Mithril 1.1.1

ES6


Mithril is written in ES5, and is fully compatible with ES6 as well. ES6 is a recent update to Javascript that introduces new syntax sugar for various common cases. It's not yet fully supported by all major browsers and it's not a requirement for writing application, but it may be pleasing to use depending on your team's preferences.

In some limited environments, it's possible to use a significant subset of ES6 directly without extra tooling (for example, in internal applications that do not support IE). However, for the vast majority of use cases, a compiler toolchain like Babel is required to compile ES6 features down to ES5.

Setup

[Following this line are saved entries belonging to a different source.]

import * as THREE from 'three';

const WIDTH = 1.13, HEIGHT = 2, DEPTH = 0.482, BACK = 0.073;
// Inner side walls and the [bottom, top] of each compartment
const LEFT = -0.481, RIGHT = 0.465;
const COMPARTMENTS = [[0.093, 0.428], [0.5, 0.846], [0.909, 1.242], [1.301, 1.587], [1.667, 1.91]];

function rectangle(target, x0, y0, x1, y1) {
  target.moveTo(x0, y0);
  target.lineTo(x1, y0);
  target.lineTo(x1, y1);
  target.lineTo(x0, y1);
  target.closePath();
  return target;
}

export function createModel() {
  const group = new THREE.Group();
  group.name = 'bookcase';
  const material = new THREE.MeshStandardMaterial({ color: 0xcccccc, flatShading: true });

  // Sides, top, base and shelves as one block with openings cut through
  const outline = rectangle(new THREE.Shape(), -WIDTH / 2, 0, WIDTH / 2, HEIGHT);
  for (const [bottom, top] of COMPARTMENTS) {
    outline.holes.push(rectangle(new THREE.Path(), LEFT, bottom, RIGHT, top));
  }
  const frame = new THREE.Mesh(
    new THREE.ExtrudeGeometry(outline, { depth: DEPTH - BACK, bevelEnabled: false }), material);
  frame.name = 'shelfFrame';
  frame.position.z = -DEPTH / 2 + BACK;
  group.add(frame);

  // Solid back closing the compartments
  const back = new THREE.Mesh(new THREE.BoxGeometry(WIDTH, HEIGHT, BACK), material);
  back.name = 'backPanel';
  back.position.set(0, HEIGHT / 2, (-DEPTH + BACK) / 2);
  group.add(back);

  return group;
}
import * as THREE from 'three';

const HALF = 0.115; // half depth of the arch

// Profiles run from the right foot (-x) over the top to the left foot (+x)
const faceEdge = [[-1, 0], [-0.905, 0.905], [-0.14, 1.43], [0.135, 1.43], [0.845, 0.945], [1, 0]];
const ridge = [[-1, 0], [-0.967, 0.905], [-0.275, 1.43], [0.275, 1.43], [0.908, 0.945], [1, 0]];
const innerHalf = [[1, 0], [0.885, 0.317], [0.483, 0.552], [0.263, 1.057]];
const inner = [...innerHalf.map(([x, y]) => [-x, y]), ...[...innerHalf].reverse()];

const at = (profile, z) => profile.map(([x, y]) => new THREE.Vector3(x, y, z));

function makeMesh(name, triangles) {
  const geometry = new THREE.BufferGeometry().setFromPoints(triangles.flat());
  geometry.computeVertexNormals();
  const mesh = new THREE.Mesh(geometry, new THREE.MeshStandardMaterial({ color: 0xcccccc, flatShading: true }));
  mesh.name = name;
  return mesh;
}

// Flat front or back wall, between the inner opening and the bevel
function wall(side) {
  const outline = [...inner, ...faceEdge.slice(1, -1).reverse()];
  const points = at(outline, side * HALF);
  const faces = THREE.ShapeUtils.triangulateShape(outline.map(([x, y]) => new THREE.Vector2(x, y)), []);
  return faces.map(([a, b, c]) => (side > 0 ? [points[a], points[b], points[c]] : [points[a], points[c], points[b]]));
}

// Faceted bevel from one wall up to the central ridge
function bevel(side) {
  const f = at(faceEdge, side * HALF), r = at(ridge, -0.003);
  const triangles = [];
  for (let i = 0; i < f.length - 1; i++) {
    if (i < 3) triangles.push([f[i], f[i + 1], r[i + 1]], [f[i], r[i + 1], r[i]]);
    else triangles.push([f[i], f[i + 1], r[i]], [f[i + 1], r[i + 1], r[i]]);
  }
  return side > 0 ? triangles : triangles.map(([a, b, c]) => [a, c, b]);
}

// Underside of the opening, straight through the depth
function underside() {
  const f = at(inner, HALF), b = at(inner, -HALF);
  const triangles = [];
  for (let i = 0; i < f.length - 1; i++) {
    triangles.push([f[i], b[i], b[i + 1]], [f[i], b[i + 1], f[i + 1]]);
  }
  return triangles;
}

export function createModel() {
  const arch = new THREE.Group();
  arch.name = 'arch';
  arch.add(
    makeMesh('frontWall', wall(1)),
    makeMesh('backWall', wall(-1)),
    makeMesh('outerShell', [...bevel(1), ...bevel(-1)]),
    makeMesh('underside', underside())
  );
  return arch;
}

The simplest way to setup an ES6 compilation toolchain is via Babel.

Babel requires NPM, which is automatically installed when you install Node.js. Once NPM is installed, create a project folder and run this command:

npm init -y

If you want to use Webpack and Babel together, skip to the section below.

To install Babel as a standalone tool, use this command:

npm install babel-cli babel-preset-es2015 babel-plugin-transform-react-jsx --save-dev

Create a .babelrc file:

{
    "presets": ["es2015"],
    "plugins": [
        ["transform-react-jsx", {
            "pragma": "m"
        }]
    ]
}

To run Babel as a standalone tool, run this from the command line:

babel src --out-dir bin --source-maps

Using Babel with Webpack

If you're already using Webpack as a bundler, you can integrate Babel to Webpack by following these steps.

npm install babel-core babel-loader babel-preset-es2015 babel-plugin-transform-react-jsx --save-dev

Create a .babelrc file:

{
    "presets": ["es2015"],
    "plugins": [
        ["transform-react-jsx", {
            "pragma": "m"
        }]
    ]
}

Next, create a file called webpack.config.js

module.exports = {
    entry: './src/index.js',
    output: {
        path: './bin',
        filename: 'app.js',
    },
    module: {
        loaders: [{
            test: /\.js$/,
            exclude: /node_modules/,
            loader: 'babel-loader'
        }]
    }
}

This configuration assumes the source code file for the application entry point is in src/index.js, and this will output the bundle to bin/app.js.

To run the bundler, setup an npm script. Open package.json and add this entry under "scripts":

{
    "name": "my-project",
    "scripts": {
        "start": "webpack -d --watch"
    }
}

You can now then run the bundler by running this from the command line:

npm start

Production build

To generate a minified file, open package.json and add a new npm script called build:

{
    "name": "my-project",
    "scripts": {
        "start": "webpack -d --watch",
        "build": "webpack -p"
    }
}

You can use hooks in your production environment to run the production build script automatically. Here's an example for Heroku:

{
    "name": "my-project",
    "scripts": {
        "start": "webpack -d --watch",
        "build": "webpack -p",
        "heroku-postbuild": "webpack -p"
    }
}

License: MIT. © Leo Horie.